He recalled the boom of the guns as their ship neared the shore and the splash of the shells all round them from German fire. Arriving on the coast, he moved from ship to ship and between Juno and Sword and Gold Beaches. There were many casualties from high fragmentation shells and he had a lot to do. One vessel he boarded was a Landing Craft Guns. A shell had pierced the ratings’ messroom. ‘The only living creature to emerge unscathed was the ship’s dog.’ That night he had a tent ashore. ‘I remember bedding down … too tired to bother about whether I’d be there in the morning.’

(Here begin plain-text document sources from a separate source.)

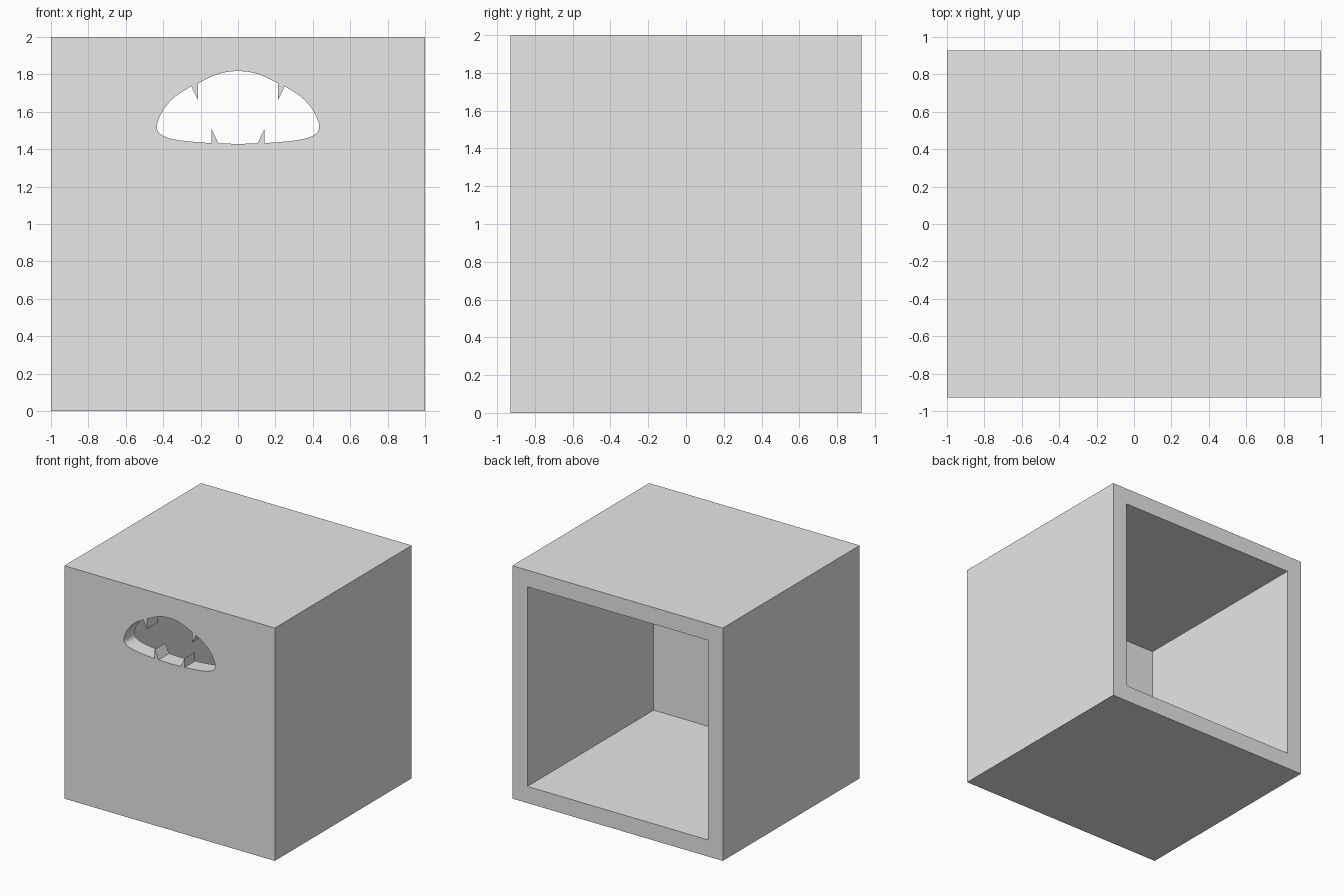
import bpy
import bmesh
from mathutils import Vector

if "Cube" in bpy.data.objects:
    bpy.data.objects.remove(bpy.data.objects["Cube"], do_unlink=True)

WALL = 1 / 7
DEPTH = 13 / 7

grey = bpy.data.materials.new("light_grey")
grey.use_nodes = True
grey.diffuse_color = (0.8, 0.8, 0.8, 1)
grey.node_tree.nodes["Principled BSDF"].inputs["Base Color"].default_value = (0.8, 0.8, 0.8, 1)


def extrude_profile(name, points, y0, y1):
    """Solid made by pushing an x-z outline from y0 to y1."""
    bm = bmesh.new()
    face = bm.faces.new([bm.verts.new((x, y0, z)) for x, z in points])
    moved = bmesh.ops.extrude_face_region(bm, geom=[face])["geom"]
    verts = [v for v in moved if isinstance(v, bmesh.types.BMVert)]
    bmesh.ops.translate(bm, verts=verts, vec=(0, y1 - y0, 0))
    bmesh.ops.recalc_face_normals(bm, faces=bm.faces)
    mesh = bpy.data.meshes.new(name)
    bm.to_mesh(mesh)
    bm.free()
    mesh.materials.append(grey)
    obj = bpy.data.objects.new(name, mesh)
    bpy.context.collection.objects.link(obj)
    return obj


def rectangle(half, low, high):
    return [(-half, low), (half, low), (half, high), (-half, high)]


def smooth_path(points, steps=5):
    """Catmull-Rom curve through the points."""
    p = [Vector(q) for q in points]
    p = [2 * p[0] - p[1]] + p + [2 * p[-1] - p[-2]]
    path = []
    for a, b, c, d in zip(p, p[1:], p[2:], p[3:]):
        for i in range(steps):
            t = i / steps
            path.append((2 * b + (c - a) * t + (2 * a - 5 * b + 4 * c - d) * t**2
                         + (3 * b - a - 3 * c + d) * t**3) / 2)
    return [tuple(v) for v in path] + [tuple(p[-2])]


def carve(target, cutter):
    mod = target.modifiers.new(cutter.name, "BOOLEAN")
    mod.operation = "DIFFERENCE"
    mod.solver = "EXACT"
    mod.object = cutter
    cutter.hide_render = True
    bpy.context.view_layer.objects.active = target
    bpy.ops.object.modifier_apply(modifier=mod.name)
    bpy.data.objects.remove(cutter, do_unlink=True)


# Box shell, open at the back
box = extrude_profile("box_shell", rectangle(1, 0, 2), -DEPTH / 2, DEPTH / 2)
cavity = extrude_profile("cavity_cutter", rectangle(1 - WALL, WALL, 2 - WALL),
                         -DEPTH / 2 + WALL, DEPTH)
carve(box, cavity)

# Mouth-shaped opening with four pointed teeth, mirrored from one half
half = smooth_path([(0, 1.818), (0.06, 1.813), (0.13, 1.793), (0.215, 1.752)])
half += [(0.215, 1.665)]
half += smooth_path([(0.25, 1.737), (0.34, 1.678), (0.4, 1.608), (0.432, 1.535),
                     (0.423, 1.488), (0.37, 1.46), (0.285, 1.444), (0.142, 1.432)])
half += [(0.142, 1.51), (0.105, 1.431), (0, 1.428)]
outline = half + [(-x, z) for x, z in half[-2:0:-1]]
mouth = extrude_profile("mouth_cutter", outline, -DEPTH, -DEPTH / 2 + 2 * WALL)
carve(box, mouth)

# Smooth mouth rim, sharp corners elsewhere
bpy.ops.object.select_all(action="DESELECT")
box.select_set(True)
bpy.context.view_layer.objects.active = box
bpy.ops.object.shade_smooth_by_angle(angle=0.5)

As the days passed, he spent many a night on the last ship he visited. He was the only Catholic chaplain in the area and consequently his services were much in demand. He would celebrate Mass each day for whatever crew members were able to attend and he encouraged the men to avail themselves of confession. Very many did. On one ship he baptised more than two dozen Congolese sailors, giving them minimum instruction in the faith, christening them all with the name Peter and giving them a certificate to show to the priest in the Congo when they got home, ‘if ever they did’.

Polish vessels also took part in the landings. One such was the Dragon, hit by a human torpedo. Once on board, Fr Holland worked his way through the ship. ‘The magazine flooded with oil. Nothing one could do for the victims engulfed there … Was it the engine-room? Or the magazine? I there saw sights that killed for ever the “glamour of war”, if that ever existed.’

Bishop Holland seldom spoke about his D-Day experiences but I did hear him elaborate on that last sentence several times. He was obviously deeply affected by the slaughter he had seen. Nor did he mention the fact that he was decorated with the Distinguished Service Cross. The citation said it was awarded for ‘gallantry, skill, determination and undaunted devotion to duty during the landing of the Allied Forces on the coast of Normandy’. He wore his DSC on Armistice Days.

It is fitting that Salford Diocese should remember with pride these two great priests and heroes as we come to the 75th anniversary of the D-Day Landings. I am so grateful that I had the wonderful experience of working with them both.

Written by Mgr John Allen, Parish Priest of Our Lady of Grace, Prestwich 

Facebook Twitter

Tagged | Society

In other news